What you return should match the data below exactly, with no pictures in it.
-------------------------
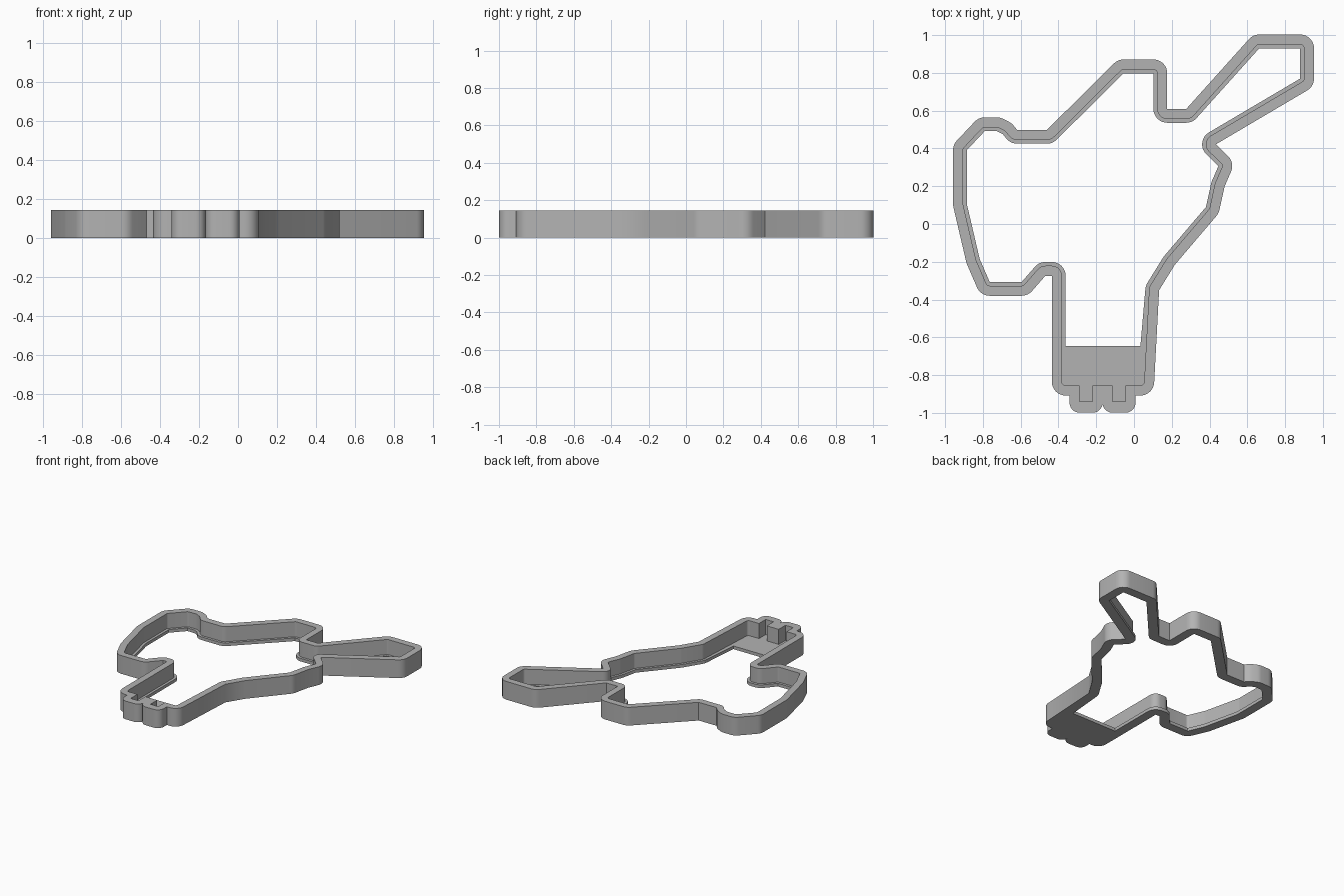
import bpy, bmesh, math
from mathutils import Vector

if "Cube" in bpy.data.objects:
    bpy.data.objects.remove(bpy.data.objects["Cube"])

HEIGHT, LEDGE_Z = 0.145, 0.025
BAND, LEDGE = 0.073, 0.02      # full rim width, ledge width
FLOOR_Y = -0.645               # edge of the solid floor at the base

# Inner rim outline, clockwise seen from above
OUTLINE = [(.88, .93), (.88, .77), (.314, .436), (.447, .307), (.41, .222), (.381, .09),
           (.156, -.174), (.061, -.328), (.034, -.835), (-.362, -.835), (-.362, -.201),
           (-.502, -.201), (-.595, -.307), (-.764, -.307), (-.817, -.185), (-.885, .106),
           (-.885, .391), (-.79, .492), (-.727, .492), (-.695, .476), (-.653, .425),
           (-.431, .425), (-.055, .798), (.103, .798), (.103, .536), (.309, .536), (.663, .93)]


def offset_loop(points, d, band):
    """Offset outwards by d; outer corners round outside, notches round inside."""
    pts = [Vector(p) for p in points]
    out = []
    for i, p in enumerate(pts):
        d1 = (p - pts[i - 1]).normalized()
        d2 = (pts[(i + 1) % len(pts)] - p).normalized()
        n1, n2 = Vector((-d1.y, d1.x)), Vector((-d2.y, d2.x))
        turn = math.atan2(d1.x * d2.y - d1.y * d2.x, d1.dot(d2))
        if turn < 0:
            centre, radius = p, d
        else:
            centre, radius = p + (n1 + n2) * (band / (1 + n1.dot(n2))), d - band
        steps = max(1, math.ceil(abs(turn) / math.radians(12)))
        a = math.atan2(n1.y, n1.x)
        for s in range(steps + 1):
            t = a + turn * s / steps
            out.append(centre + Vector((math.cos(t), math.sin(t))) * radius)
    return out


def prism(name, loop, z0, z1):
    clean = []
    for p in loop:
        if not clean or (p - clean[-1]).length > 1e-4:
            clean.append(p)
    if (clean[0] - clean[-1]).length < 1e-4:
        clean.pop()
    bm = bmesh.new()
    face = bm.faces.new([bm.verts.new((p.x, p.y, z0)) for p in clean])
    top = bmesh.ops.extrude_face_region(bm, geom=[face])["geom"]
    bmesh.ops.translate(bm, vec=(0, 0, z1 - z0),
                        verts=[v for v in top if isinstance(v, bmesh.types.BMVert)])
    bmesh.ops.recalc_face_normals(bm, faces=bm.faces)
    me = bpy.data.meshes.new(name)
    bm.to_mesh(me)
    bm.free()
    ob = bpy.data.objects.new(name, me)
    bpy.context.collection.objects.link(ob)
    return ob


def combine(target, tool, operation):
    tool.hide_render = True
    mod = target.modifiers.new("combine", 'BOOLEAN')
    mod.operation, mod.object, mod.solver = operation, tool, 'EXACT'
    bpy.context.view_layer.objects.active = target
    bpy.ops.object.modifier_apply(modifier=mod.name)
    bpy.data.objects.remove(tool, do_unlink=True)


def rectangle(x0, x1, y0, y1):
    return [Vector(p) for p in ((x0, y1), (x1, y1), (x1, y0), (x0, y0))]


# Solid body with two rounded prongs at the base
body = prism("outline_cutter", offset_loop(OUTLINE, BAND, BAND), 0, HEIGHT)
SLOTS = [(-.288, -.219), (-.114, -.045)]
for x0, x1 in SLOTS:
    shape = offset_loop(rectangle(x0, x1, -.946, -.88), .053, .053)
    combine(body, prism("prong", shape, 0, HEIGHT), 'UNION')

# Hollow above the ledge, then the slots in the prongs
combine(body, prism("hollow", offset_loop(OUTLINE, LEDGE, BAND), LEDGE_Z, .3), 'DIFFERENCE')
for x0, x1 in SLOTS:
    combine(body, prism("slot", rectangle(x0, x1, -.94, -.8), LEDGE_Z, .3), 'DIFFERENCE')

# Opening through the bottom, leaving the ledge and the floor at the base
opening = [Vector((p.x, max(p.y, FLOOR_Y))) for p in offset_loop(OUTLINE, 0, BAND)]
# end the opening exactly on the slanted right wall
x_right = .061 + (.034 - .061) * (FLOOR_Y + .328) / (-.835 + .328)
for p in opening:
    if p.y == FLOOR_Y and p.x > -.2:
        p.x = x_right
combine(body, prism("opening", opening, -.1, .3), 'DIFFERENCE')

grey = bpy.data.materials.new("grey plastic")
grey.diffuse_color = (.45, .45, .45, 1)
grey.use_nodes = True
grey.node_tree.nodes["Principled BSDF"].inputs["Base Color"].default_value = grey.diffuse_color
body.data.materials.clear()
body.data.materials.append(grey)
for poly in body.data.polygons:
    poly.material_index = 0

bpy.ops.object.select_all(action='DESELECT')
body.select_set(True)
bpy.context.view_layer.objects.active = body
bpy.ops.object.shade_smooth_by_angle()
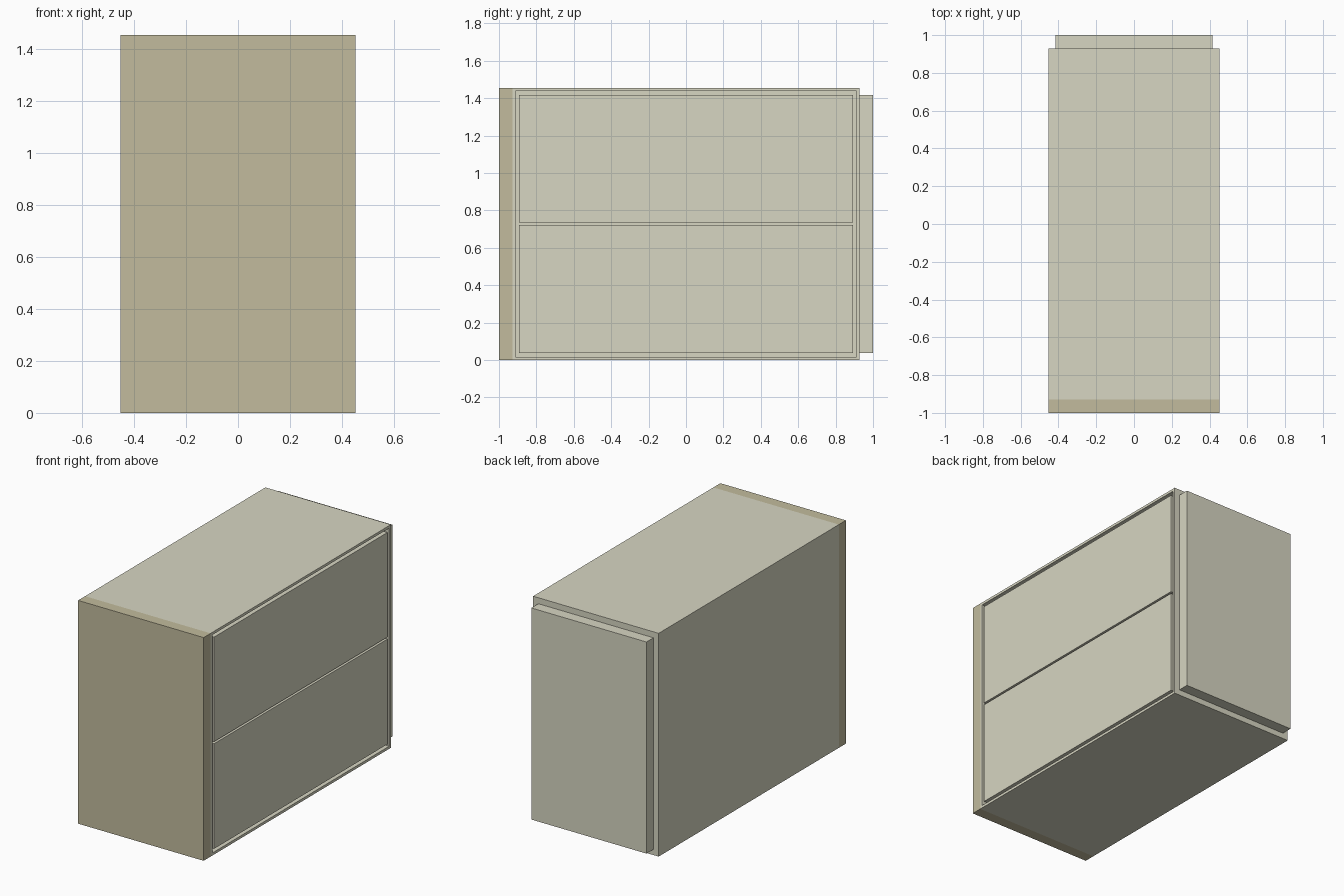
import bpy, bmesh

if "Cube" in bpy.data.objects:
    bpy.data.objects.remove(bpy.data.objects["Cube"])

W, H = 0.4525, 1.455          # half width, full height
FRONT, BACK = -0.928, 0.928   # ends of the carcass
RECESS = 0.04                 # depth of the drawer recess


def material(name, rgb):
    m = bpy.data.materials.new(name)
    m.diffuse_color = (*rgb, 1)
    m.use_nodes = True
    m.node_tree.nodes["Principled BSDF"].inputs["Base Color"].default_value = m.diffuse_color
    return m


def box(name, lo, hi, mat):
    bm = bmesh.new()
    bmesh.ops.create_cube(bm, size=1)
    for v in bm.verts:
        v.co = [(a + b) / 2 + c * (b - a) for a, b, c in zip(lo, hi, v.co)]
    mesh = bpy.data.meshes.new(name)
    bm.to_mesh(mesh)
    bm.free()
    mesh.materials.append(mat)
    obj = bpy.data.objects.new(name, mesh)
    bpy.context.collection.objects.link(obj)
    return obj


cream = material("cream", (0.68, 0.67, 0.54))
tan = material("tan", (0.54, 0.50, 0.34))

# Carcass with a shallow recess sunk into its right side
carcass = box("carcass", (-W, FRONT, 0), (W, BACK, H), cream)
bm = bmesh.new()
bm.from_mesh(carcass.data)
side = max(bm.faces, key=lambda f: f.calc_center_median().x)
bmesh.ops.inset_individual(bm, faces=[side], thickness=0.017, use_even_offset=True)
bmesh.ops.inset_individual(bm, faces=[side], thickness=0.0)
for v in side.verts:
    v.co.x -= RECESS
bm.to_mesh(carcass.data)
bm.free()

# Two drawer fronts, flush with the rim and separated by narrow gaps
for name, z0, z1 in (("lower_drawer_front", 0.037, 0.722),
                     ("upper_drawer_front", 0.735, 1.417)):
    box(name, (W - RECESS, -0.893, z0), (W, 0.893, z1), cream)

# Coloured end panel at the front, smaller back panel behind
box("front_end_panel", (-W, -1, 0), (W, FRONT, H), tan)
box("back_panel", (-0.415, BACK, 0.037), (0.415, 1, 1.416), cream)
-------------------------
*TASK SOLUTION*:
import bpy, bmesh, math
from mathutils import Vector

if "Cube" in bpy.data.objects:
    bpy.data.objects.remove(bpy.data.objects["Cube"])

HEIGHT, LEDGE_Z = 0.145, 0.025
BAND, LEDGE = 0.073, 0.02      # full rim width, ledge width
FLOOR_Y = -0.645               # edge of the solid floor at the base

# Inner rim outline, clockwise seen from above
OUTLINE = [(.88, .93), (.88, .77), (.314, .436), (.447, .307), (.41, .222), (.381, .09),
           (.156, -.174), (.061, -.328), (.034, -.835), (-.362, -.835), (-.362, -.201),
           (-.502, -.201), (-.595, -.307), (-.764, -.307), (-.817, -.185), (-.885, .106),
           (-.885, .391), (-.79, .492), (-.727, .492), (-.695, .476), (-.653, .425),
           (-.431, .425), (-.055, .798), (.103, .798), (.103, .536), (.309, .536), (.663, .93)]


def offset_loop(points, d, band):
    """Offset outwards by d; outer corners round outside, notches round inside."""
    pts = [Vector(p) for p in points]
    out = []
    for i, p in enumerate(pts):
        d1 = (p - pts[i - 1]).normalized()
        d2 = (pts[(i + 1) % len(pts)] - p).normalized()
        n1, n2 = Vector((-d1.y, d1.x)), Vector((-d2.y, d2.x))
        turn = math.atan2(d1.x * d2.y - d1.y * d2.x, d1.dot(d2))
        if turn < 0:
            centre, radius = p, d
        else:
            centre, radius = p + (n1 + n2) * (band / (1 + n1.dot(n2))), d - band
        steps = max(1, math.ceil(abs(turn) / math.radians(12)))
        a = math.atan2(n1.y, n1.x)
        for s in range(steps + 1):
            t = a + turn * s / steps
            out.append(centre + Vector((math.cos(t), math.sin(t))) * radius)
    return out


def prism(name, loop, z0, z1):
    clean = []
    for p in loop:
        if not clean or (p - clean[-1]).length > 1e-4:
            clean.append(p)
    if (clean[0] - clean[-1]).length < 1e-4:
        clean.pop()
    bm = bmesh.new()
    face = bm.faces.new([bm.verts.new((p.x, p.y, z0)) for p in clean])
    top = bmesh.ops.extrude_face_region(bm, geom=[face])["geom"]
    bmesh.ops.translate(bm, vec=(0, 0, z1 - z0),
                        verts=[v for v in top if isinstance(v, bmesh.types.BMVert)])
    bmesh.ops.recalc_face_normals(bm, faces=bm.faces)
    me = bpy.data.meshes.new(name)
    bm.to_mesh(me)
    bm.free()
    ob = bpy.data.objects.new(name, me)
    bpy.context.collection.objects.link(ob)
    return ob


def combine(target, tool, operation):
    tool.hide_render = True
    mod = target.modifiers.new("combine", 'BOOLEAN')
    mod.operation, mod.object, mod.solver = operation, tool, 'EXACT'
    bpy.context.view_layer.objects.active = target
    bpy.ops.object.modifier_apply(modifier=mod.name)
    bpy.data.objects.remove(tool, do_unlink=True)


def rectangle(x0, x1, y0, y1):
    return [Vector(p) for p in ((x0, y1), (x1, y1), (x1, y0), (x0, y0))]


# Solid body with two rounded prongs at the base
body = prism("outline_cutter", offset_loop(OUTLINE, BAND, BAND), 0, HEIGHT)
SLOTS = [(-.288, -.219), (-.114, -.045)]
for x0, x1 in SLOTS:
    shape = offset_loop(rectangle(x0, x1, -.946, -.88), .053, .053)
    combine(body, prism("prong", shape, 0, HEIGHT), 'UNION')

# Hollow above the ledge, then the slots in the prongs
combine(body, prism("hollow", offset_loop(OUTLINE, LEDGE, BAND), LEDGE_Z, .3), 'DIFFERENCE')
for x0, x1 in SLOTS:
    combine(body, prism("slot", rectangle(x0, x1, -.94, -.8), LEDGE_Z, .3), 'DIFFERENCE')

# Opening through the bottom, leaving the ledge and the floor at the base
opening = [Vector((p.x, max(p.y, FLOOR_Y))) for p in offset_loop(OUTLINE, 0, BAND)]
# end the opening exactly on the slanted right wall
x_right = .061 + (.034 - .061) * (FLOOR_Y + .328) / (-.835 + .328)
for p in opening:
    if p.y == FLOOR_Y and p.x > -.2:
        p.x = x_right
combine(body, prism("opening", opening, -.1, .3), 'DIFFERENCE')

grey = bpy.data.materials.new("grey plastic")
grey.diffuse_color = (.45, .45, .45, 1)
grey.use_nodes = True
grey.node_tree.nodes["Principled BSDF"].inputs["Base Color"].default_value = grey.diffuse_color
body.data.materials.clear()
body.data.materials.append(grey)
for poly in body.data.polygons:
    poly.material_index = 0

bpy.ops.object.select_all(action='DESELECT')
body.select_set(True)
bpy.context.view_layer.objects.active = body
bpy.ops.object.shade_smooth_by_angle()
import bpy, bmesh

if "Cube" in bpy.data.objects:
    bpy.data.objects.remove(bpy.data.objects["Cube"])

W, H = 0.4525, 1.455          # half width, full height
FRONT, BACK = -0.928, 0.928   # ends of the carcass
RECESS = 0.04                 # depth of the drawer recess


def material(name, rgb):
    m = bpy.data.materials.new(name)
    m.diffuse_color = (*rgb, 1)
    m.use_nodes = True
    m.node_tree.nodes["Principled BSDF"].inputs["Base Color"].default_value = m.diffuse_color
    return m


def box(name, lo, hi, mat):
    bm = bmesh.new()
    bmesh.ops.create_cube(bm, size=1)
    for v in bm.verts:
        v.co = [(a + b) / 2 + c * (b - a) for a, b, c in zip(lo, hi, v.co)]
    mesh = bpy.data.meshes.new(name)
    bm.to_mesh(mesh)
    bm.free()
    mesh.materials.append(mat)
    obj = bpy.data.objects.new(name, mesh)
    bpy.context.collection.objects.link(obj)
    return obj


cream = material("cream", (0.68, 0.67, 0.54))
tan = material("tan", (0.54, 0.50, 0.34))

# Carcass with a shallow recess sunk into its right side
carcass = box("carcass", (-W, FRONT, 0), (W, BACK, H), cream)
bm = bmesh.new()
bm.from_mesh(carcass.data)
side = max(bm.faces, key=lambda f: f.calc_center_median().x)
bmesh.ops.inset_individual(bm, faces=[side], thickness=0.017, use_even_offset=True)
bmesh.ops.inset_individual(bm, faces=[side], thickness=0.0)
for v in side.verts:
    v.co.x -= RECESS
bm.to_mesh(carcass.data)
bm.free()

# Two drawer fronts, flush with the rim and separated by narrow gaps
for name, z0, z1 in (("lower_drawer_front", 0.037, 0.722),
                     ("upper_drawer_front", 0.735, 1.417)):
    box(name, (W - RECESS, -0.893, z0), (W, 0.893, z1), cream)

# Coloured end panel at the front, smaller back panel behind
box("front_end_panel", (-W, -1, 0), (W, FRONT, H), tan)
box("back_panel", (-0.415, BACK, 0.037), (0.415, 1, 1.416), cream)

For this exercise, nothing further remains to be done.